0

Votes

HI enrique, please read [this] about the use of subject pronouns, they are simply not used in Spanish

Hi Heidita, I read the link... however, having been up the past 30 hours does not afford me the ability to maintain focus for more than a few seconds.
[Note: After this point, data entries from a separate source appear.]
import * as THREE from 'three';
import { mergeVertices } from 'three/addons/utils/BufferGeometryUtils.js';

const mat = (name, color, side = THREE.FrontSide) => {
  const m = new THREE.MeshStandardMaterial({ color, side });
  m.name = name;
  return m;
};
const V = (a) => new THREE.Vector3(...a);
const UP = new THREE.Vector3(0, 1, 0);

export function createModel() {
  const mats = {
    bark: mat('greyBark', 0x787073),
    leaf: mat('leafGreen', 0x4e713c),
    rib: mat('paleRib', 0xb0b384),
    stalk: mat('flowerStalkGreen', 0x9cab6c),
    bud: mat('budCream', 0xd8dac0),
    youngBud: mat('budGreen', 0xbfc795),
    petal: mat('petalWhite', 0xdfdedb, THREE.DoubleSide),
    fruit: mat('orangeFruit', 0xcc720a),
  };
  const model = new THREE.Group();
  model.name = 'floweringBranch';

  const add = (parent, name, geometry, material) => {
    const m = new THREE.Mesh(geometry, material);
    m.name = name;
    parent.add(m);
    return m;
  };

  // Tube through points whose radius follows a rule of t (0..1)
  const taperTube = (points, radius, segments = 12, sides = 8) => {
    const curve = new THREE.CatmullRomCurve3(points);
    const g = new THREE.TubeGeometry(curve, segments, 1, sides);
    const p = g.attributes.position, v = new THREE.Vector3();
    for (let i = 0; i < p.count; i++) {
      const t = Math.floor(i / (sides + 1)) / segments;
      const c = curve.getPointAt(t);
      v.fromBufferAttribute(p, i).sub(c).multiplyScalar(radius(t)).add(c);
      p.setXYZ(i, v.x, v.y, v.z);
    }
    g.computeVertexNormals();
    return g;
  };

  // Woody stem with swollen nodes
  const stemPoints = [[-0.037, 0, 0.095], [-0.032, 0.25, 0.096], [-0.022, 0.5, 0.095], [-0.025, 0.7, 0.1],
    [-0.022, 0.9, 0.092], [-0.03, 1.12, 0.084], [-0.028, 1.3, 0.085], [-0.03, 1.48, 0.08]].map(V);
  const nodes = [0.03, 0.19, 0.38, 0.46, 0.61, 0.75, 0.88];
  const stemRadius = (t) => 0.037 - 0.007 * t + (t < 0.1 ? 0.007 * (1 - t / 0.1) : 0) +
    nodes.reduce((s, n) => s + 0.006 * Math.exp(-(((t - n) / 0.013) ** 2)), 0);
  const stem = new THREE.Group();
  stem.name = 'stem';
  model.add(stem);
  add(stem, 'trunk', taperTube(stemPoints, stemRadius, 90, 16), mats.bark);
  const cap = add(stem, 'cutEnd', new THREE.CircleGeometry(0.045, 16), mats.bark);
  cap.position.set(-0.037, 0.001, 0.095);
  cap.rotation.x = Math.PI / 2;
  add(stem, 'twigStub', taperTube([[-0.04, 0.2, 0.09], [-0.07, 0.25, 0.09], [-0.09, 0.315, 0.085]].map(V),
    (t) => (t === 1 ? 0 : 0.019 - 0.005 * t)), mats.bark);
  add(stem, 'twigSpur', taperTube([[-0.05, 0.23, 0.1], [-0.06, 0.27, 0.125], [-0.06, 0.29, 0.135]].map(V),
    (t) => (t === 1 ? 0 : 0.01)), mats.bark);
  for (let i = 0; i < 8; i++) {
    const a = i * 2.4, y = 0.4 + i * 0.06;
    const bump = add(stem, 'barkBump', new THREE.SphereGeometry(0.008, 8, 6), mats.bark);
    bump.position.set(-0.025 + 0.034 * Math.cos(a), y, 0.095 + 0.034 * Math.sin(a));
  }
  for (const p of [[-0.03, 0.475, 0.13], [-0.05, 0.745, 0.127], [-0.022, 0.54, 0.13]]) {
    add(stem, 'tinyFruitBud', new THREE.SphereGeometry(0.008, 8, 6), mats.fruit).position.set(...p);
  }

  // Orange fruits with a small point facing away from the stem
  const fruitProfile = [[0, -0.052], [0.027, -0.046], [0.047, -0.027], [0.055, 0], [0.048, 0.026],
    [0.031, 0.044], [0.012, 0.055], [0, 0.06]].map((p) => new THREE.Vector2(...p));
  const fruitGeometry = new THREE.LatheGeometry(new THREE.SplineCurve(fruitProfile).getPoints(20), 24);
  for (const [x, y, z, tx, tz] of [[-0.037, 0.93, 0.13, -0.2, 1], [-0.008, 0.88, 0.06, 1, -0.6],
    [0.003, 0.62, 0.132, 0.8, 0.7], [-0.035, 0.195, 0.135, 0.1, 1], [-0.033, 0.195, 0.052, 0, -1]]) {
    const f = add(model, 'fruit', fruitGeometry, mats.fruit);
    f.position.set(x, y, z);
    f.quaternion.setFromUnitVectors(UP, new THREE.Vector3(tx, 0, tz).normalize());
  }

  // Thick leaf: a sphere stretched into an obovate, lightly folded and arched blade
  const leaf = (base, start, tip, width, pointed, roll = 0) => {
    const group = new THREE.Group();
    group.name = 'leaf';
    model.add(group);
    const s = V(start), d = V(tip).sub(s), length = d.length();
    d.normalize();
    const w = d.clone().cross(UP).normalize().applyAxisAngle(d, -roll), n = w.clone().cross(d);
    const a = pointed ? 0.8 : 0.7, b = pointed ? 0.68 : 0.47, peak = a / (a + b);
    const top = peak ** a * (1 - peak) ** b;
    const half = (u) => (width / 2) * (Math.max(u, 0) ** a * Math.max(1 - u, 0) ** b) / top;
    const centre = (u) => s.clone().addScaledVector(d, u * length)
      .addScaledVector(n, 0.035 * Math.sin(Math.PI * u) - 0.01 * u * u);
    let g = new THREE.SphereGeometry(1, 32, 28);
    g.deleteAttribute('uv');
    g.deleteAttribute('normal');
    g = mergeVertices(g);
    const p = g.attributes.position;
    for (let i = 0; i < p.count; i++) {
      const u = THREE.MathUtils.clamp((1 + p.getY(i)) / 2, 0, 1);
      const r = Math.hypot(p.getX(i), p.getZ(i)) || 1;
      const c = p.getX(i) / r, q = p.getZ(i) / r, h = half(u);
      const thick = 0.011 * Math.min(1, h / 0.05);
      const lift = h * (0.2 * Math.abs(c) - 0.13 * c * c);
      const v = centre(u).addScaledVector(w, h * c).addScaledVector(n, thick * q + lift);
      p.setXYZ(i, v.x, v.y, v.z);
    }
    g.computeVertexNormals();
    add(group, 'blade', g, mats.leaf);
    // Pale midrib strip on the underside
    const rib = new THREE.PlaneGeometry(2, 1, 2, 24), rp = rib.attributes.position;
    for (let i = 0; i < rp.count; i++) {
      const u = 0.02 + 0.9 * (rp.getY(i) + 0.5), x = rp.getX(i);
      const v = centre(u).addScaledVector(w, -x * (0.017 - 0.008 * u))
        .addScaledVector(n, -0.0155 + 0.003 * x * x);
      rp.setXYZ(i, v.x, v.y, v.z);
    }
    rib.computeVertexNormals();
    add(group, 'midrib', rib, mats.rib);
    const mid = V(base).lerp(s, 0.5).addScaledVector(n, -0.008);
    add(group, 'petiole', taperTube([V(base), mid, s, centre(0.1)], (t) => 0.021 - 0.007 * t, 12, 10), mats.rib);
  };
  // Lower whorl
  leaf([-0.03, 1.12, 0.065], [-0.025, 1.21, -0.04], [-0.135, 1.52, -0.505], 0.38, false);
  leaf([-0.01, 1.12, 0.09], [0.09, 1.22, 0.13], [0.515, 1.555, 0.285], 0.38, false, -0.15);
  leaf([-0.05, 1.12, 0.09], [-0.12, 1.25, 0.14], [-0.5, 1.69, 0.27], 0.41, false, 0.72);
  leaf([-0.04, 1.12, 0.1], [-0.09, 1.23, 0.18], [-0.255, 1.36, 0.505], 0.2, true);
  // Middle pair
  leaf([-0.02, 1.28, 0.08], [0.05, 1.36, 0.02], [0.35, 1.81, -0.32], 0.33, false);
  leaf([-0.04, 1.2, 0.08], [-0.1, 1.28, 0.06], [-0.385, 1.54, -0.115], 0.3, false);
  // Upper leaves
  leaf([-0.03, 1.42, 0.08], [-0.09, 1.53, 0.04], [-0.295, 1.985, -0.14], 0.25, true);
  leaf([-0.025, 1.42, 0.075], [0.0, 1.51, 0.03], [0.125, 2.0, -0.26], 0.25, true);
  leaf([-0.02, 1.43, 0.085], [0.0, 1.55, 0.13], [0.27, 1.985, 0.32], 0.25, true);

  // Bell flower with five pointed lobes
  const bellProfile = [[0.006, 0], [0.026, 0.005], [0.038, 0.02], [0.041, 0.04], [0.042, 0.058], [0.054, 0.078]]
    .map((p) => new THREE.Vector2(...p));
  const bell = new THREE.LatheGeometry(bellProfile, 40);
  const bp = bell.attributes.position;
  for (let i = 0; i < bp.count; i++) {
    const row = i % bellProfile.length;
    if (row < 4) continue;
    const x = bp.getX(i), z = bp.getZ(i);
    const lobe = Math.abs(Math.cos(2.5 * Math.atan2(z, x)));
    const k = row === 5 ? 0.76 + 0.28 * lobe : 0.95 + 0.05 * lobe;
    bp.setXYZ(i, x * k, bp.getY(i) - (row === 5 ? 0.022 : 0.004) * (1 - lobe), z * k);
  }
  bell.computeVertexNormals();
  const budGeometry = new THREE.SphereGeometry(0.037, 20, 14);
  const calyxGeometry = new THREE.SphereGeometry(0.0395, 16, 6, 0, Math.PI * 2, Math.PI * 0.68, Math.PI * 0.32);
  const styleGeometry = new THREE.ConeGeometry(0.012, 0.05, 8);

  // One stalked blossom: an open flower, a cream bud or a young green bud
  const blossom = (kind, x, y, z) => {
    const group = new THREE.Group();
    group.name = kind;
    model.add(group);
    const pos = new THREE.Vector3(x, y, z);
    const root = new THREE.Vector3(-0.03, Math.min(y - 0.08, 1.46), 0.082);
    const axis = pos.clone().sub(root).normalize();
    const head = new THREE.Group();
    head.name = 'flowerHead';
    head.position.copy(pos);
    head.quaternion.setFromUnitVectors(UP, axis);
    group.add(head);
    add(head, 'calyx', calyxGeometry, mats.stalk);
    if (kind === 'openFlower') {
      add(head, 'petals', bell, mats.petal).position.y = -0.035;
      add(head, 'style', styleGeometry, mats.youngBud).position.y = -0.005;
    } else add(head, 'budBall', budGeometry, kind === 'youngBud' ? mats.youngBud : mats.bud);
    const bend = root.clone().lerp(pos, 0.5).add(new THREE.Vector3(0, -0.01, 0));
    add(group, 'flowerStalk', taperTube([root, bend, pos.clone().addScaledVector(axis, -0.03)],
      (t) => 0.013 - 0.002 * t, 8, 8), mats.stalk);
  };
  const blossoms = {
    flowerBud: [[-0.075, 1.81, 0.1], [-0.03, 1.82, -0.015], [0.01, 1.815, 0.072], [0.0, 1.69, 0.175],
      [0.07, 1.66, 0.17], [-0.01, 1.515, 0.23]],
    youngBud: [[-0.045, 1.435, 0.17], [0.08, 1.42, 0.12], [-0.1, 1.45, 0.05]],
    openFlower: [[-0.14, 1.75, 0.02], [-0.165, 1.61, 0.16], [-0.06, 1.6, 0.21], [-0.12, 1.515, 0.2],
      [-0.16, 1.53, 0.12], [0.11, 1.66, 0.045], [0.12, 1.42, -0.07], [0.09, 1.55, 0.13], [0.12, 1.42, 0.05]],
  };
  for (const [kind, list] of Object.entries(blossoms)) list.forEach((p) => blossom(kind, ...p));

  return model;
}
I will re-read it when I have more time.

That being said, stopping to think about it, running conversations in my mind, and going back and re-reading some of the articles I read earlier this morning, I am convinced that you are correct.
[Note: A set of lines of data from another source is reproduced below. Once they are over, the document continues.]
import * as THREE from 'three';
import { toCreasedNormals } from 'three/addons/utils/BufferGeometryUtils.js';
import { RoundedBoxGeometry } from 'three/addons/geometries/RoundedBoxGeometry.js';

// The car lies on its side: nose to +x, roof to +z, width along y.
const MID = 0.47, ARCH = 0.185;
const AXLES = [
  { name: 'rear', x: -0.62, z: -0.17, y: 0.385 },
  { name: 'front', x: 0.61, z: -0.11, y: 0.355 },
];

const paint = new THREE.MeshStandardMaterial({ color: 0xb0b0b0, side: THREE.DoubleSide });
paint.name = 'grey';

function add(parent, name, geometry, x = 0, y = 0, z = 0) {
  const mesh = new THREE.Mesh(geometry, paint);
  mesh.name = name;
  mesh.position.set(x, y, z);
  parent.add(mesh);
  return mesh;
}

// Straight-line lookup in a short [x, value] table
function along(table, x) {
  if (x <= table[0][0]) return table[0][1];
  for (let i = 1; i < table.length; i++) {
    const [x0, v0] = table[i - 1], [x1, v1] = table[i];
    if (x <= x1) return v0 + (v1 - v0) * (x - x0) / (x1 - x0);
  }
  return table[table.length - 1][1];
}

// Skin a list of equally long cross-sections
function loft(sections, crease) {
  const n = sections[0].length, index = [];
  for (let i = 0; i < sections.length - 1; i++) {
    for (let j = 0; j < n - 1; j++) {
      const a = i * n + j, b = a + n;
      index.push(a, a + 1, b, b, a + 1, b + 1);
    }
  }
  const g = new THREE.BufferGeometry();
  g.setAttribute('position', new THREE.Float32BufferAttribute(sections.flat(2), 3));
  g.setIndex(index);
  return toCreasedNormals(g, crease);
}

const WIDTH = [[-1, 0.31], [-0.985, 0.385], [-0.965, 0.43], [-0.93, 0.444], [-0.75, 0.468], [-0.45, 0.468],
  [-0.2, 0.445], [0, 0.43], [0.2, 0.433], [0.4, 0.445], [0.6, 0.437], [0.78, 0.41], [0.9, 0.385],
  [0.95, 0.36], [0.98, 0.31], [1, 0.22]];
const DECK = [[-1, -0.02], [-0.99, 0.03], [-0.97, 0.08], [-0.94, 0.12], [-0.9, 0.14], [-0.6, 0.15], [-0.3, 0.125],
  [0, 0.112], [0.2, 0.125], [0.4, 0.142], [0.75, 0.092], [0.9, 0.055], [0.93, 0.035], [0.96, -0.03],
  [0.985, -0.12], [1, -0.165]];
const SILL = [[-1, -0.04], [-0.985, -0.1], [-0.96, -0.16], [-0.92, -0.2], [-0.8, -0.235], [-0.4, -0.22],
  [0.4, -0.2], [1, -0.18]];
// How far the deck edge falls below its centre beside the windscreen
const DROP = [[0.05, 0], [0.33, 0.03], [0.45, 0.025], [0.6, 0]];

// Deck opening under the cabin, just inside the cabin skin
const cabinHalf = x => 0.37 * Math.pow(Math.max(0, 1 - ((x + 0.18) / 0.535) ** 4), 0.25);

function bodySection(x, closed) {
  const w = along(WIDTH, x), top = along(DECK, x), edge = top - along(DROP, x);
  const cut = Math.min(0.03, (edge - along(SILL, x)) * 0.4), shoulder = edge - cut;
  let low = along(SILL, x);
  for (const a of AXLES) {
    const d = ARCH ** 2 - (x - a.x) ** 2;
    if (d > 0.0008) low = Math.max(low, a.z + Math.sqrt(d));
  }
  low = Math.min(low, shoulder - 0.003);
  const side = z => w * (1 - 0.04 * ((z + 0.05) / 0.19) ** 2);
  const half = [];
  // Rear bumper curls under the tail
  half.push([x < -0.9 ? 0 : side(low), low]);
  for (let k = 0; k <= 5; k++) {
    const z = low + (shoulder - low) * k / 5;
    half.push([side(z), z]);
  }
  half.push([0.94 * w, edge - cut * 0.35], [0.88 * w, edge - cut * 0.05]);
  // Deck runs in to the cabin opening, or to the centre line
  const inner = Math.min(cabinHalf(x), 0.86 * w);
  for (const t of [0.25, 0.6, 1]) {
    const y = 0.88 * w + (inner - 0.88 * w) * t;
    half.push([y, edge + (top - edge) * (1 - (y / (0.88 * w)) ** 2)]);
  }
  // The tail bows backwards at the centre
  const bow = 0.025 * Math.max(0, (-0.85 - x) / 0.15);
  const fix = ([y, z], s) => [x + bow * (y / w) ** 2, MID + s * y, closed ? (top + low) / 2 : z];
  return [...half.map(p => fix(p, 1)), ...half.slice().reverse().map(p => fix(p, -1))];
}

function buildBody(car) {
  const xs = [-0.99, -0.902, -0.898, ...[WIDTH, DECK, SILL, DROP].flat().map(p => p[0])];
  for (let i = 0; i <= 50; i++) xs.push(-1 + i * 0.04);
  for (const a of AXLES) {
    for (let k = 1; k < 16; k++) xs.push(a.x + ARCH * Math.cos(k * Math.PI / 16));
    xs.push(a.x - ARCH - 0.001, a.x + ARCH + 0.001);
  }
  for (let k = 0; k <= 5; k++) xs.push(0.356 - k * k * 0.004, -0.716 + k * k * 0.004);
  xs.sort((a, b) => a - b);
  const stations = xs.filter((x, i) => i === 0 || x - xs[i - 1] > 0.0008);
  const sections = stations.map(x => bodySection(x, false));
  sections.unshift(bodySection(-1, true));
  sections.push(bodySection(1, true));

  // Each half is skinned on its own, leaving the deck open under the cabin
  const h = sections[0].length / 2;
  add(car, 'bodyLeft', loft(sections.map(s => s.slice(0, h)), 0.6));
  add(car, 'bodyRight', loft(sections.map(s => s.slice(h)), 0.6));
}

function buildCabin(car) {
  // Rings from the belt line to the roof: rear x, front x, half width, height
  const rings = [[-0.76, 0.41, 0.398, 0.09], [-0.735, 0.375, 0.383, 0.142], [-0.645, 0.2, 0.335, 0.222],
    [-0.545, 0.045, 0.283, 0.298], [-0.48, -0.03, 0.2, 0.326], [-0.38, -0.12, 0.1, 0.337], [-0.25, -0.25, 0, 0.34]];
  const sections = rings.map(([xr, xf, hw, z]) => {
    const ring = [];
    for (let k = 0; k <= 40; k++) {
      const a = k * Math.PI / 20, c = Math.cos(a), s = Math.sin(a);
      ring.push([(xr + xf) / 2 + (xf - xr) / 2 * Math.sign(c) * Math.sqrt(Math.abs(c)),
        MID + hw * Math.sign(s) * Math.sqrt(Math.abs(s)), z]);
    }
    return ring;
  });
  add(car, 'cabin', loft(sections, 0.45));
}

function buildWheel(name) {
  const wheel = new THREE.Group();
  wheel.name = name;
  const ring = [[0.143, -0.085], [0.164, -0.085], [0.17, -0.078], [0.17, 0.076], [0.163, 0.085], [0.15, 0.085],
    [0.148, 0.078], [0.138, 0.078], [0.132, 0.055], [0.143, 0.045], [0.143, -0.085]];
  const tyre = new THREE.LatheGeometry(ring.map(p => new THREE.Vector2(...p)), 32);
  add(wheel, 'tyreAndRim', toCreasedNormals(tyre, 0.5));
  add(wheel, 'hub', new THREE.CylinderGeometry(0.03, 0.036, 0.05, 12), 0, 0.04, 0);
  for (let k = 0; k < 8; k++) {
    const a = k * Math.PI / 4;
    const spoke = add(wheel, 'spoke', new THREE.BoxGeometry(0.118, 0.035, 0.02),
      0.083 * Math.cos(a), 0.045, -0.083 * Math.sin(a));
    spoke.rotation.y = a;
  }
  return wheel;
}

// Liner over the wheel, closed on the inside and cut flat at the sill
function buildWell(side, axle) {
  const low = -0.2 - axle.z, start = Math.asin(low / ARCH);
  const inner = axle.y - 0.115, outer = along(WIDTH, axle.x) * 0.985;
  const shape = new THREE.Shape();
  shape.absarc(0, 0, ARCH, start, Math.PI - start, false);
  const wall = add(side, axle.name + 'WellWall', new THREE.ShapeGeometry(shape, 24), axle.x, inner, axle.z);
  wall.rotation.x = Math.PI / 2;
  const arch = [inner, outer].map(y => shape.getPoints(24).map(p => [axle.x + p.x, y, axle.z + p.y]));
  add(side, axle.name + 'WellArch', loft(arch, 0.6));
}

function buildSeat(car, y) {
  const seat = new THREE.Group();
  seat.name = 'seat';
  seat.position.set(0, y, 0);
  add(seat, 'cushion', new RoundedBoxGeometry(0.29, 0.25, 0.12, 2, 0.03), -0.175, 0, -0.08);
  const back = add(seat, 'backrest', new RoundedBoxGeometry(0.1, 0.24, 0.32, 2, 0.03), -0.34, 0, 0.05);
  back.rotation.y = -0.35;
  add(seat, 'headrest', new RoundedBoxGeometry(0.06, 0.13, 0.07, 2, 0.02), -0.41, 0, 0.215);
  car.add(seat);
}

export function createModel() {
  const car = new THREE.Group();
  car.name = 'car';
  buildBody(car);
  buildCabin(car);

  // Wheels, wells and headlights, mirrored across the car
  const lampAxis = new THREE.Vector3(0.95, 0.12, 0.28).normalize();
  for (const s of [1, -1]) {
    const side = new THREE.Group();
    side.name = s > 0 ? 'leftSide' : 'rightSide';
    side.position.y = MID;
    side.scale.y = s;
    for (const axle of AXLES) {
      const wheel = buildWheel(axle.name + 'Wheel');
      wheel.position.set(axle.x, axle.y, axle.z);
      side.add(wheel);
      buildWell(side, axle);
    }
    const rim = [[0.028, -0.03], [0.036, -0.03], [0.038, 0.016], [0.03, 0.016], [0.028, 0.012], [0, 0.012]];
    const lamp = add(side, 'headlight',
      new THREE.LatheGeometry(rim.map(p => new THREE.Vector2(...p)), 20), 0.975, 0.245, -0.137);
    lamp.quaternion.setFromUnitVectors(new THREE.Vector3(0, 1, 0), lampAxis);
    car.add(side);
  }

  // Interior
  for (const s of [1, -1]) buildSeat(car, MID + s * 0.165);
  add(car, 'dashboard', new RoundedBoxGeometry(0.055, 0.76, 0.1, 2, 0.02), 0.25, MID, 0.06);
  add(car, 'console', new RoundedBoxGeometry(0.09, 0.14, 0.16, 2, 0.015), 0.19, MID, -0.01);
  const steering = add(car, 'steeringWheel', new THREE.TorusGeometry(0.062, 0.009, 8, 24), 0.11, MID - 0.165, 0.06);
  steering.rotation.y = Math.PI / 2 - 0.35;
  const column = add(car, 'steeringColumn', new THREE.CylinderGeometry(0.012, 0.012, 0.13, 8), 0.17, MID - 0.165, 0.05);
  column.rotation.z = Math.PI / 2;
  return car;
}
I suppose it is a part of english that has crept in. I'm somewhat surprised and disappointed. :(

0

Votes

delete.